__Directions for this task__:
Pick every line from the data that holds the word "Vector".

---- Source material

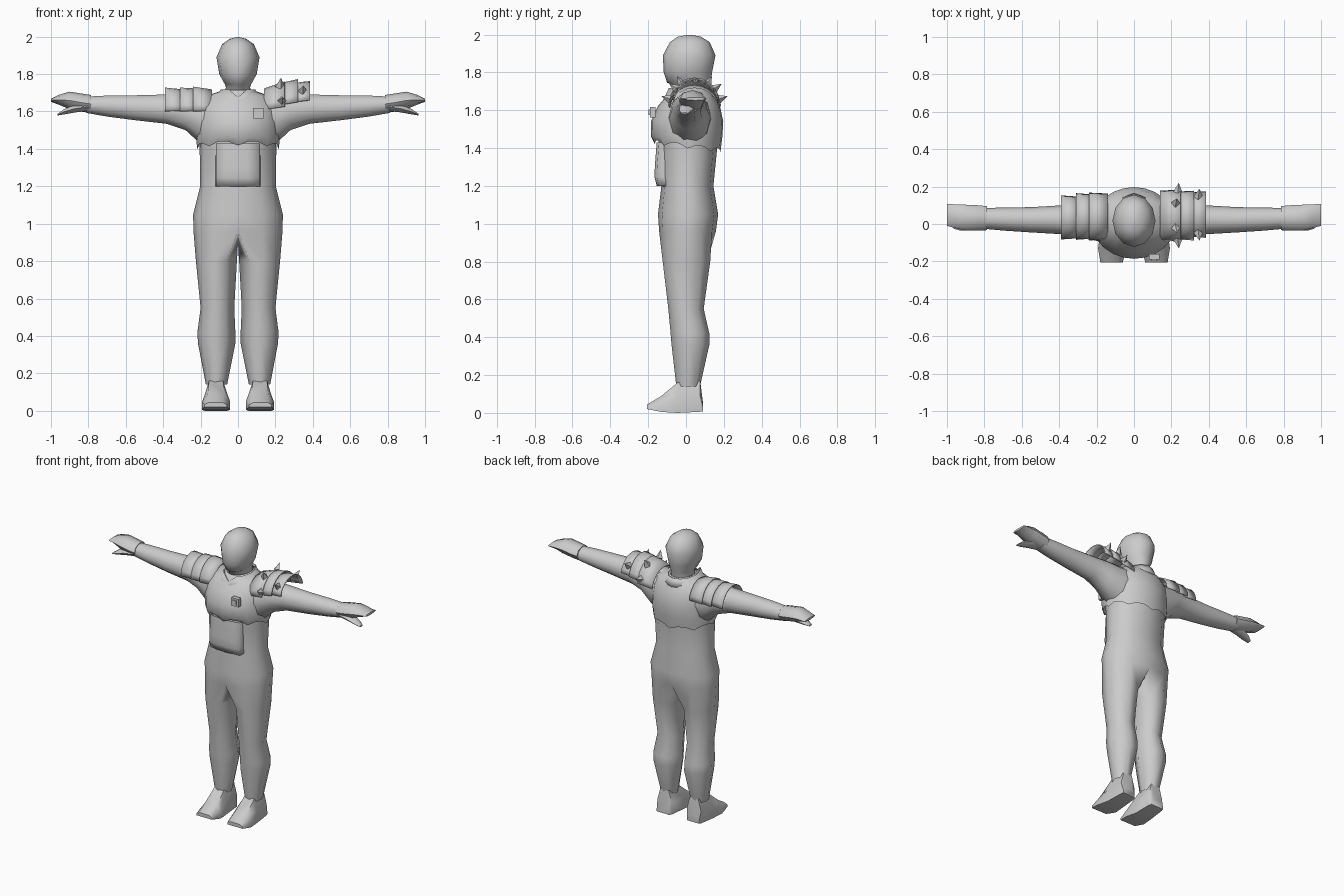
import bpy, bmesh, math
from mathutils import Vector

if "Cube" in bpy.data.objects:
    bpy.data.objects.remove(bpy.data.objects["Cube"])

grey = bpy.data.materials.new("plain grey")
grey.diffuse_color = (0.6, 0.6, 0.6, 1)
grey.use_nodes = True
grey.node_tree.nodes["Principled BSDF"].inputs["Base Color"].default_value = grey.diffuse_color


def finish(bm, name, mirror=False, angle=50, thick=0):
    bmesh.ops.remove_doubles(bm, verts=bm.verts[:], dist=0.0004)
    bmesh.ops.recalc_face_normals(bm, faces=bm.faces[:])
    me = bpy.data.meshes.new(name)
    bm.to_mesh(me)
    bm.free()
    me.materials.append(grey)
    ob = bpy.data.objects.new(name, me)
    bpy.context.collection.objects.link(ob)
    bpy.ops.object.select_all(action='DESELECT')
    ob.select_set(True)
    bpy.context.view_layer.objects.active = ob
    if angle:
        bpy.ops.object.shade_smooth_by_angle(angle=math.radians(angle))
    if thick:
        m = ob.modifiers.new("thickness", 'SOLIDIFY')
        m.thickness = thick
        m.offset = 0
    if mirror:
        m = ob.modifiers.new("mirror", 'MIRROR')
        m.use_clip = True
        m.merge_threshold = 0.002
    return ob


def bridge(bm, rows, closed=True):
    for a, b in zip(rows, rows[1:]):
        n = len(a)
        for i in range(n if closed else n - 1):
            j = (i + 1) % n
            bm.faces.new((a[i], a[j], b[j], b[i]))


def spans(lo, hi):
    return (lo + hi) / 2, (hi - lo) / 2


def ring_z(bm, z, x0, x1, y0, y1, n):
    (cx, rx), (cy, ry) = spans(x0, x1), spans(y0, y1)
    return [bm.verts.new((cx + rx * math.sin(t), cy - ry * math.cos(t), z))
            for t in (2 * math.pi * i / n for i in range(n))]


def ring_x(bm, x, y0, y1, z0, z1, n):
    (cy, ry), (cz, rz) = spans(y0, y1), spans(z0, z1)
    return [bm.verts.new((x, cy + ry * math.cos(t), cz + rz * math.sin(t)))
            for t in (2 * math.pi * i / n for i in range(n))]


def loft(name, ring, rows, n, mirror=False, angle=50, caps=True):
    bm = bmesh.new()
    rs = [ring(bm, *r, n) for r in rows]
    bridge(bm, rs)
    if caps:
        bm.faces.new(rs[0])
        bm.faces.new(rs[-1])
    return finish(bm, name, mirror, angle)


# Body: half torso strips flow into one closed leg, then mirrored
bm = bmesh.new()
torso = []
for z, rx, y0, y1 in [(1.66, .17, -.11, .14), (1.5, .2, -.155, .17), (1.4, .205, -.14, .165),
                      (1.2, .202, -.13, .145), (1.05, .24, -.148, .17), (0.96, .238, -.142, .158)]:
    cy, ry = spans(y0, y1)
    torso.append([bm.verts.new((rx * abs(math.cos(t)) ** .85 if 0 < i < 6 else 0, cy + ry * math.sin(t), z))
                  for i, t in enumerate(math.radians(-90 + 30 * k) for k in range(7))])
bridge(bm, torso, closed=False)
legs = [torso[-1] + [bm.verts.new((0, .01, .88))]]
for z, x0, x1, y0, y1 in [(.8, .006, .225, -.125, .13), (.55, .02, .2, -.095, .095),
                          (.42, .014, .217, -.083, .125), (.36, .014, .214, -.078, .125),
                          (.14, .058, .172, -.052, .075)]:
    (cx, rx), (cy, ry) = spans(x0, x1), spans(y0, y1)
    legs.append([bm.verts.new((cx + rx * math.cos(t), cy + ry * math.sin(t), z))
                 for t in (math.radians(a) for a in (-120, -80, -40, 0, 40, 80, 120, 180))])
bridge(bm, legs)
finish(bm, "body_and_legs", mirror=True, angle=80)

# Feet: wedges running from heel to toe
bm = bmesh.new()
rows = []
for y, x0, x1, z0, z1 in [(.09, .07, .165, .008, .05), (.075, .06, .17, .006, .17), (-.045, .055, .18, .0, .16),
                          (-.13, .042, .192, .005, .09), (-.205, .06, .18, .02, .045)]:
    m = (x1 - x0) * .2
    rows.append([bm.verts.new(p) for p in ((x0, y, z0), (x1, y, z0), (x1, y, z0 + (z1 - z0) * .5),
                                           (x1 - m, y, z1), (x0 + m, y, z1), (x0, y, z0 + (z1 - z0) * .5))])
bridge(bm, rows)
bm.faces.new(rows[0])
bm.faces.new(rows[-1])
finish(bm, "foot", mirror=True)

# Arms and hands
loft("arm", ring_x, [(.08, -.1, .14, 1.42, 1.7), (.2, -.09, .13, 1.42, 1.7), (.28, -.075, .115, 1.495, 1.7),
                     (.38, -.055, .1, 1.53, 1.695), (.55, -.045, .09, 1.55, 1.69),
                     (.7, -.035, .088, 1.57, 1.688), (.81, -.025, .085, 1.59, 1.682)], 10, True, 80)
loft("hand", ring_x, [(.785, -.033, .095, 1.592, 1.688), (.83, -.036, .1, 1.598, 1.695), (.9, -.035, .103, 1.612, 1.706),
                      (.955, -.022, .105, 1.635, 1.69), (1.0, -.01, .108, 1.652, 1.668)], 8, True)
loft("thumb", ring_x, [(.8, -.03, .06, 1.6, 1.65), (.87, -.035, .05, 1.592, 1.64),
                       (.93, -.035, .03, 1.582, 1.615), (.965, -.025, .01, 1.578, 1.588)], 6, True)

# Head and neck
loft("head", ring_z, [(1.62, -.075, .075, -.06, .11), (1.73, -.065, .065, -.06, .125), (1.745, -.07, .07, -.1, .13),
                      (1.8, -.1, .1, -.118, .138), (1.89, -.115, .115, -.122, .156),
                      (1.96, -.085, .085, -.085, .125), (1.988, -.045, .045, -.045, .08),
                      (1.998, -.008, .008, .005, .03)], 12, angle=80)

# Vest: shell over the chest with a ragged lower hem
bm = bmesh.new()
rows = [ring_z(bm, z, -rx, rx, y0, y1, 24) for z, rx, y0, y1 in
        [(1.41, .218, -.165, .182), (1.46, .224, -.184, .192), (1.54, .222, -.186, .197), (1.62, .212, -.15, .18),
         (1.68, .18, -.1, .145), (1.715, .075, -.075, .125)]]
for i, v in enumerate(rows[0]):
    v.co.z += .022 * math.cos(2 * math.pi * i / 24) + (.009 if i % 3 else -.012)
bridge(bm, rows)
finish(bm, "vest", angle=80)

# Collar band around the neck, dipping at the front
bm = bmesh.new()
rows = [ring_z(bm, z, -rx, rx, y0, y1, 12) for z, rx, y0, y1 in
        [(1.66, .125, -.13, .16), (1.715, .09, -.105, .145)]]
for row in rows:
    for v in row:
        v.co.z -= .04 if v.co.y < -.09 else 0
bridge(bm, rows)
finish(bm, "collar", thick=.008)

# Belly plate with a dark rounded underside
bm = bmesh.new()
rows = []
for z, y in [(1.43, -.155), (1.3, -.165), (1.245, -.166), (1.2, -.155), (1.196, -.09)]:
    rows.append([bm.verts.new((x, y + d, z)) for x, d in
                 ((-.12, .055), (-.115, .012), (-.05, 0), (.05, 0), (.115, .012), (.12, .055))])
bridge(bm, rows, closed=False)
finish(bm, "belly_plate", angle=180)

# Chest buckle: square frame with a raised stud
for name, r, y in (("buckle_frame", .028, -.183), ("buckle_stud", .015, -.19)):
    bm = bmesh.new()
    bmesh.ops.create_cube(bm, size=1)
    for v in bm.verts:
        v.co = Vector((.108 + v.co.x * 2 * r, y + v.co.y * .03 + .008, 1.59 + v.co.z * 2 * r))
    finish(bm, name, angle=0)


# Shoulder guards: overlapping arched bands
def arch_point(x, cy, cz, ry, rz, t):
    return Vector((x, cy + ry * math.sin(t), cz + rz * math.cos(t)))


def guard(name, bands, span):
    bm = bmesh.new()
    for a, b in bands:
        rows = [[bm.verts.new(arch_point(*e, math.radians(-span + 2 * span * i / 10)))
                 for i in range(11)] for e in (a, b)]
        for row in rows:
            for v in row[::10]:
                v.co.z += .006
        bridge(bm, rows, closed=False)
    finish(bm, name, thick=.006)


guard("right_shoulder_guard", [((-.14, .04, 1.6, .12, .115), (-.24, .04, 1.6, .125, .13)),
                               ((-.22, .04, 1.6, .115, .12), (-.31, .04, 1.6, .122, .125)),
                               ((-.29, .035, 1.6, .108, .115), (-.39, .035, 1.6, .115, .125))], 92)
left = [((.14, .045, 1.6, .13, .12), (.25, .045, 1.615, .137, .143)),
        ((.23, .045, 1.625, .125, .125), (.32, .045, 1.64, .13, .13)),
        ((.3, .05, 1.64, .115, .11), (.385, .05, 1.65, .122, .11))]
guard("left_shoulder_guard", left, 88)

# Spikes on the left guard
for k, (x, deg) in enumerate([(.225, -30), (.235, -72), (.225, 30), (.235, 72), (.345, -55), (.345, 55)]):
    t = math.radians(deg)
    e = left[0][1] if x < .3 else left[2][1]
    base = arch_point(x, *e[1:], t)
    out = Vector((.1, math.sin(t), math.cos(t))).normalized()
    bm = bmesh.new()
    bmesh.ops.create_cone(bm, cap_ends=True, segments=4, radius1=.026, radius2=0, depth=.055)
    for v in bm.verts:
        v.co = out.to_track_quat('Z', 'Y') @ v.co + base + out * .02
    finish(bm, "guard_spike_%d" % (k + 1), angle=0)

--------

__Answer to this exercise__:
from mathutils import Vector
        v.co = Vector((.108 + v.co.x * 2 * r, y + v.co.y * .03 + .008, 1.59 + v.co.z * 2 * r))
    return Vector((x, cy + ry * math.sin(t), cz + rz * math.cos(t)))
    out = Vector((.1, math.sin(t), math.cos(t))).normalized()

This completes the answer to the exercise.